ROLLE: Yes, I do actually. You know, I think that I can potentially have a very strong voice in this coming from the athletic side and now from the scientific side. But neurosurgeons are doing a lot of work in it already. There are some neurosurgeons out of Stanford that are looking at some type of concussions based on the predominant symptoms - is a cognitive decline? Is at equilibrium problems? Is it ocular motor issues? Is it anxiety or depression?
And once you can kind of categorize concussions based on those symptoms, then you could have a more targeted therapy, and then there's neuroscientists, neurologists looking at the pathophysiology of concussions and then social psychologists looking at the failure to report and physicists looking at the circular or linear rotations. So there are a lot of people taking a bite out of this issue and trying to preserve this game that I love and that we all love.
I want the game to stay, and I want it to be safe. I want it to still exist because it's done so much for me. It's giving me tools that I'm using now in the operating room learning how to mitigate pressure, communicating, strategizing - all these things that I did every day on the field in the weight room, I do now as a physician. So it's a powerful sport. And, like you said, I just definitely hope to have a voice in it and keep it around.
MARTIN: That's Dr. Myron Rolle, former NFL player. He's about to start his residency in neurosurgery at Harvard Medical School, and he was kind enough to join us from Orlando. Dr. Rolle, thank you so much for speaking with us.
ROLLE: Thank you very much for having me. I really do appreciate this.
NPR transcripts are created on a rush deadline by Verb8tm, Inc., an NPR contractor, and produced using a proprietary transcription process developed with NPR. This text may not be in its final form and may be updated or revised in the future.
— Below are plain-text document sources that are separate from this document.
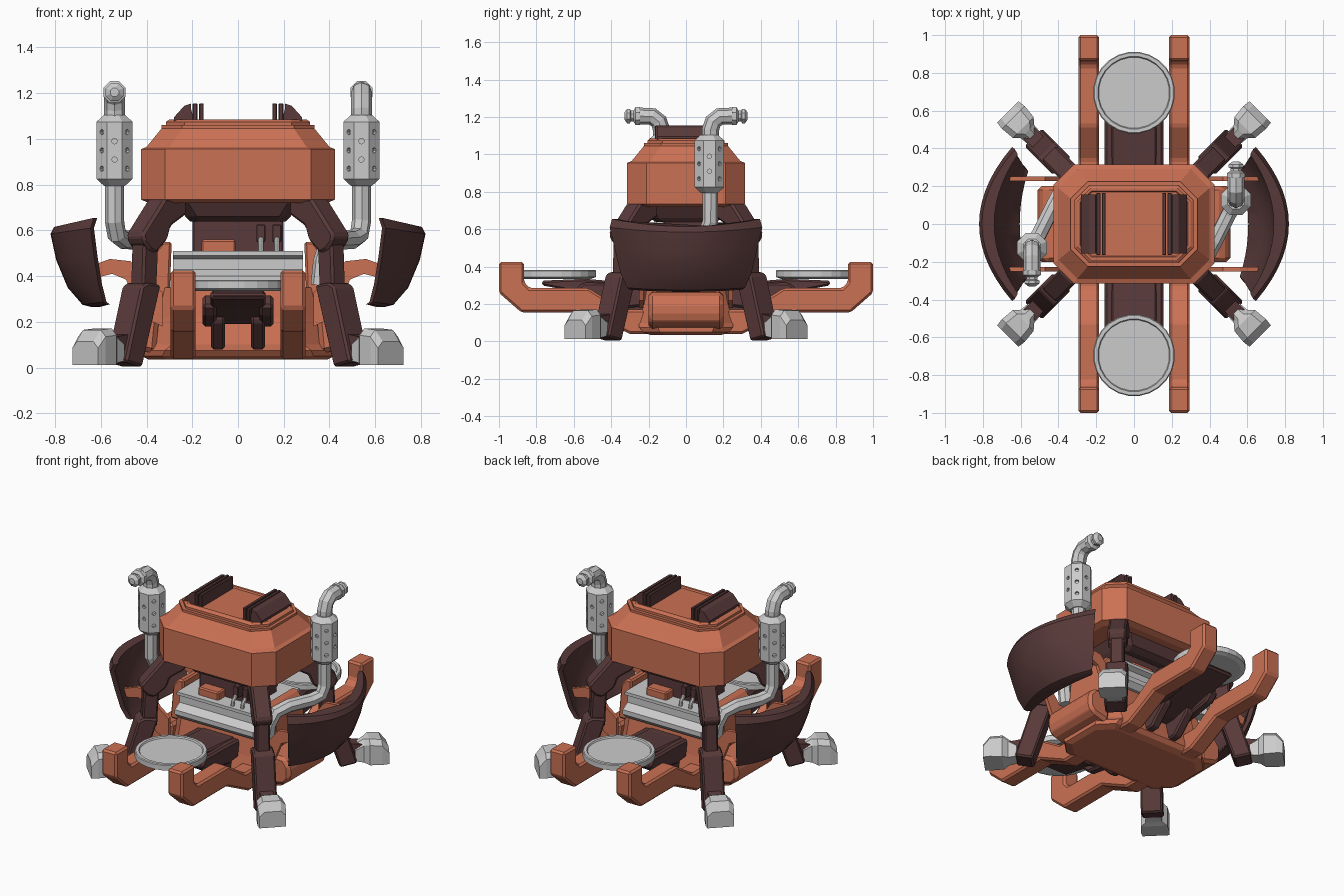
import bpy, bmesh
from math import radians, pi, cos, sin
from mathutils import Matrix, Vector

if "Cube" in bpy.data.objects:
    bpy.data.objects.remove(bpy.data.objects["Cube"])


def material(name, col):
    m = bpy.data.materials.new(name)
    m.diffuse_color = (*col, 1)
    m.use_nodes = True
    m.node_tree.nodes["Principled BSDF"].inputs["Base Color"].default_value = m.diffuse_color
    return m


ORANGE = material("orange_paint", (0.60, 0.165, 0.088))
DARK = material("dark_paint", (0.10, 0.042, 0.042))
I = Matrix.Identity(4)
TURNS = [Matrix.Rotation(a, 4, 'Z') for a in (0, pi)]


def loft(name, rings, mat=None, M=I, bevel=0):
    """Skin through rings of equal point count and cap both ends."""
    bm = bmesh.new()
    rows = [[bm.verts.new(M @ Vector(p)) for p in r] for r in rings]
    n = len(rows[0])
    for a, b in zip(rows, rows[1:]):
        for i in range(n):
            bm.faces.new((a[i], a[(i + 1) % n], b[(i + 1) % n], b[i]))
    bm.faces.new(rows[0])
    bm.faces.new(rows[-1])
    bmesh.ops.recalc_face_normals(bm, faces=bm.faces)
    me = bpy.data.meshes.new(name)
    bm.to_mesh(me)
    bm.free()
    ob = bpy.data.objects.new(name, me)
    bpy.context.collection.objects.link(ob)
    if mat:
        me.materials.append(mat)
    if bevel:
        mod = ob.modifiers.new("edge", 'BEVEL')
        mod.width, mod.segments, mod.limit_method = bevel, 1, 'ANGLE'
    return ob


def prism(name, pts, axis, lo, hi, mat=None, M=I, bevel=0):
    """Extrude a 2D profile along x (pts = y,z) or y (pts = x,z)."""
    def f(p, d):
        return (d, *p) if axis == 'x' else (p[0], d, p[1])
    return loft(name, [[f(p, d) for p in pts] for d in (lo, hi)], mat, M, bevel)


def box(name, lo, hi, mat=None, M=I, bevel=0.008):
    (a, b, c), (d, e, f) = lo, hi
    return prism(name, [(a, c), (d, c), (d, f), (a, f)], 'y', b, e, mat, M, bevel)


def octo(x, y, c, z):
    return [(x, y - c, z), (x - c, y, z), (c - x, y, z), (-x, y - c, z),
            (-x, c - y, z), (c - x, -y, z), (x - c, -y, z), (x, c - y, z)]


def lathe(name, prof, n, mat=None, M=I, turn=0.5):
    rings = [[(r * cos(2 * pi * (i + turn) / n), r * sin(2 * pi * (i + turn) / n), z)
              for i in range(n)] for r, z in prof]
    return loft(name, rings, mat, M)


def tube(name, pts, radius, M=I, mat=None):
    cu = bpy.data.curves.new(name, 'CURVE')
    cu.dimensions = '3D'
    cu.bevel_depth, cu.bevel_resolution, cu.use_fill_caps = radius, 2, True
    sp = cu.splines.new('POLY')
    sp.use_smooth = False
    sp.points.add(len(pts) - 1)
    for q, p in zip(sp.points, pts):
        q.co = (*(M @ Vector(p)), 1)
    if mat:
        cu.materials.append(mat)
    ob = bpy.data.objects.new(name, cu)
    bpy.context.collection.objects.link(ob)


# Upper housing with stepped lid
loft("upper_housing", [octo(.39, .28, .10, .72), octo(.425, .315, .105, .735),
     octo(.425, .315, .105, .955), octo(.40, .29, .10, .965),
     octo(.335, .225, .09, 1.045), octo(.335, .225, .09, 1.06)], ORANGE)
loft("lid", [octo(.315, .205, .08, 1.05), octo(.315, .205, .08, 1.075),
     octo(.30, .19, .07, 1.085), octo(.285, .175, .06, 1.085),
     octo(.28, .17, .06, 1.075)], ORANGE)

# Neck and frame beneath the housing
loft("housing_frame", [octo(.21, .16, .04, .64), octo(.23, .20, .05, .66),
     octo(.27, .23, .05, .725)], DARK)
box("neck", (-.20, -.12, .48), (.20, .12, .66), DARK)

# Roof rails
for M in TURNS:
    box("roof_rail_inner", (.15, -.165, 1.07), (.17, .165, 1.155), DARK, M, .003)
    box("roof_rail_middle", (.178, -.165, 1.07), (.198, .165, 1.155), DARK, M, .003)
    prism("roof_rail_outer", [(.19, 1.07), (.28, 1.07), (.28, 1.095), (.235, 1.145),
          (.205, 1.155), (.205, 1.13)], 'y', -.155, .155, DARK, M)

# Lower hull
loft("lower_hull", [octo(.39, .19, .08, .035), octo(.42, .23, .09, .05),
     octo(.42, .25, .10, .075), octo(.39, .25, .10, .10),
     octo(.36, .22, .08, .22), octo(.33, .20, .06, .35)], ORANGE)
for M in TURNS:
    prism("hull_side_block", [(.36, .06), (.48, .09), (.51, .13), (.51, .21), (.47, .26),
          (.34, .27)], 'y', -.20, .20, ORANGE, M, .02)
    prism("hull_side_wall", [(.30, .28), (.39, .28), (.37, .50), (.33, .55), (.29, .55)],
          'y', -.15, .15, ORANGE, M, .01)

# Engine block with fittings
prism("engine_block", [(-.22, .34), (-.25, .37), (-.25, .40), (-.20, .43), (-.20, .475),
      (-.23, .49), (-.23, .51), (.23, .51), (.23, .49), (.20, .475), (.20, .43),
      (.25, .40), (.25, .37), (.22, .34)], 'x', -.285, .285)
for M in TURNS:
    box("engine_cover", (-.16, -.19, .50), (-.01, -.10, .56), ORANGE, M)
    for x in (.10, .17):
        tube("engine_hose", [(x, -.20, .50), (x, -.195, .535), (x, -.17, .56),
             (x, -.12, .57)], .012, M)
        box("hose_socket", (x - .02, -.17, .55), (x + .02, -.10, .625), DARK, M, .004)

# Front and back: forks, ramp and round platform
fork = [(.15, .04), (.30, .04), (.53, .155), (.88, .155), (1.0, .26), (1.0, .425),
        (.865, .425), (.865, .315), (.835, .285), (.52, .285), (.34, .17), (.15, .17)]
for M in TURNS:
    for x in (-.24, .24):
        prism("lift_fork", fork, 'x', x - .055, x + .055, ORANGE, M, .012)
    prism("platform_ramp", [(.15, .19), (.30, .19), (.56, .26), (.77, .30), (.77, .325),
          (.54, .335), (.25, .31), (.15, .31)], 'x', -.12, .12, DARK, M, .01)
    for x in (-.125, .125):
        prism("ramp_side", [(.15, .20), (.30, .18), (.55, .22), (.60, .27), (.55, .315),
              (.30, .31), (.15, .30)], 'x', x - .03, x + .03, DARK, M, .012)
        prism("ramp_strut", [(.15, .08), (.30, .08), (.42, .20), (.42, .24), (.15, .24)],
              'x', x * .7 - .03, x * .7 + .03, DARK, M, .01)
    lathe("round_platform", [(.19, .335), (.217, .345), (.217, .378), (.212, .383),
          (.193, .383), (.188, .374)], 24, None, M @ Matrix.Translation((0, .695, 0)))

# Four diagonal legs; profiles are (distance out, height)
for a in (45, 135, 225, 315):
    side = 1 if cos(radians(a)) > 0 else -1
    R = (Matrix.Translation((side * .075, 0, 0)) @ Matrix.Rotation(radians(a), 4, 'Z')
         @ Matrix.Translation((-.106, 0, 0)) @ Matrix.Diagonal((1.05, 1, 1, 1)))
    prism("leg_upper", [(.35, .74), (.48, .74), (.61, .585), (.605, .55), (.57, .515),
          (.53, .50), (.46, .56), (.44, .62), (.35, .67)], 'y', -.055, .055, DARK, R, .012)
    prism("leg_middle", [(.515, .30), (.60, .30), (.59, .56), (.50, .56)],
          'y', -.042, .042, DARK, R, .01)
    prism("leg_lower", [(.51, .36), (.59, .372), (.625, .355), (.72, .025), (.62, .003)],
          'y', -.065, .065, DARK, R, .01)
    prism("leg_ankle", [(.66, .04), (.78, .03), (.78, .13), (.66, .15)],
          'y', -.04, .04, DARK, R)

    def sect(r, w, lo, hi, c=.03):
        return [(r, -w, lo), (r, w, lo), (r, w, hi - c), (r, w - c, hi),
                (r, c - w, hi), (r, -w, hi - c)]
    loft("foot", [sect(.71, .045, .03, .13), sect(.76, .05, .02, .16),
         sect(.79, .078, .012, .172), sect(.86, .085, .012, .165),
         sect(.90, .08, .012, .115)], None, R)

# Curved side shields: bowed cross-sections stacked by height
N = 14


def shield_ring(z, xc, xe, w, thick, lift=0):
    ts = [-1 + 2 * i / N for i in range(N + 1)]
    out = [(xe + (xc - xe) * (1 - t * t), w * t, z + lift * t * t) for t in ts]
    inn = [(xe - .015 + (xc - thick - xe) * (1 - t * t), .93 * w * t, z + lift * t * t)
           for t in reversed(ts)]
    return out + inn


for M in TURNS:
    ob = loft("side_shield", [shield_ring(.265, .64, .575, .30, .02, .012),
              shield_ring(.275, .68, .59, .315, .06, .012),
              shield_ring(.35, .745, .61, .35, .06, .015),
              shield_ring(.47, .795, .63, .38, .06, .02),
              shield_ring(.585, .82, .645, .408, .06, .025),
              shield_ring(.615, .805, .63, .395, .05, .04)], DARK, M)
    bpy.context.view_layer.objects.active = ob
    ob.select_set(True)
    bpy.ops.object.shade_smooth_by_angle(angle=radians(30))
    ob.select_set(False)
    for y in (-.24, .24):
        prism("shield_bracket", [(.33, .18), (.42, .22), (.49, .385), (.55, .41), (.65, .385),
              (.67, .435), (.56, .475), (.47, .465), (.40, .38), (.33, .33)],
              'y', y - .012, y + .012, ORANGE, M)

# Exhaust stacks, one per side, turned half a circle from each other
for M in TURNS:
    tube("exhaust_pipe", [(.36, -.20, .36), (.37, -.20, .46), (.39, -.165, .53),
         (.43, -.09, .555), (.50, .05, .56), (.53, .105, .58), (.54, .13, .64),
         (.54, .13, .83)], .042, M)
    tube("exhaust_elbow", [(.54, .13, 1.06), (.54, .13, 1.13), (.54, .145, 1.175),
         (.54, .18, 1.203), (.54, .26, 1.205)], .046, M)
    lathe("exhaust_tip", [(.03, 0), (.052, .0), (.052, .025), (.032, .035), (.032, .05),
          (.042, .055), (.042, .07), (.02, .085)], 8, None,
          M @ Matrix.Translation((.54, .245, 1.205)) @ Matrix.Rotation(-pi / 2, 4, 'X'))
    P = M @ Matrix.Translation((.54, .125, 0))
    muffler = lathe("muffler", [(.05, .795), (.085, .825), (.085, 1.075), (.05, 1.105)],
                    8, None, P)
    # Vent holes cut into each muffler face
    bm = bmesh.new()
    for k in range(8):
        for z in ((.87, .95, 1.03) if k % 2 else (.91, .99)):
            T = (P @ Matrix.Rotation(k * pi / 4, 4, 'Z') @ Matrix.Translation((.078, 0, z))
                 @ Matrix.Rotation(pi / 2, 4, 'Y'))
            bmesh.ops.create_cone(bm, cap_ends=True, segments=8, radius1=.012,
                                  radius2=.012, depth=.03, matrix=T)
    me = bpy.data.meshes.new("vent_cutter")
    bm.to_mesh(me)
    bm.free()
    cut = bpy.data.objects.new("vent_cutter", me)
    bpy.context.collection.objects.link(cut)
    cut.hide_render = True
    cut.hide_set(True)
    mod = muffler.modifiers.new("vents", 'BOOLEAN')
    mod.operation, mod.object, mod.solver = 'DIFFERENCE', cut, 'EXACT'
Accuracy and availability may vary. The authoritative record of NPR’s programming is the audio record.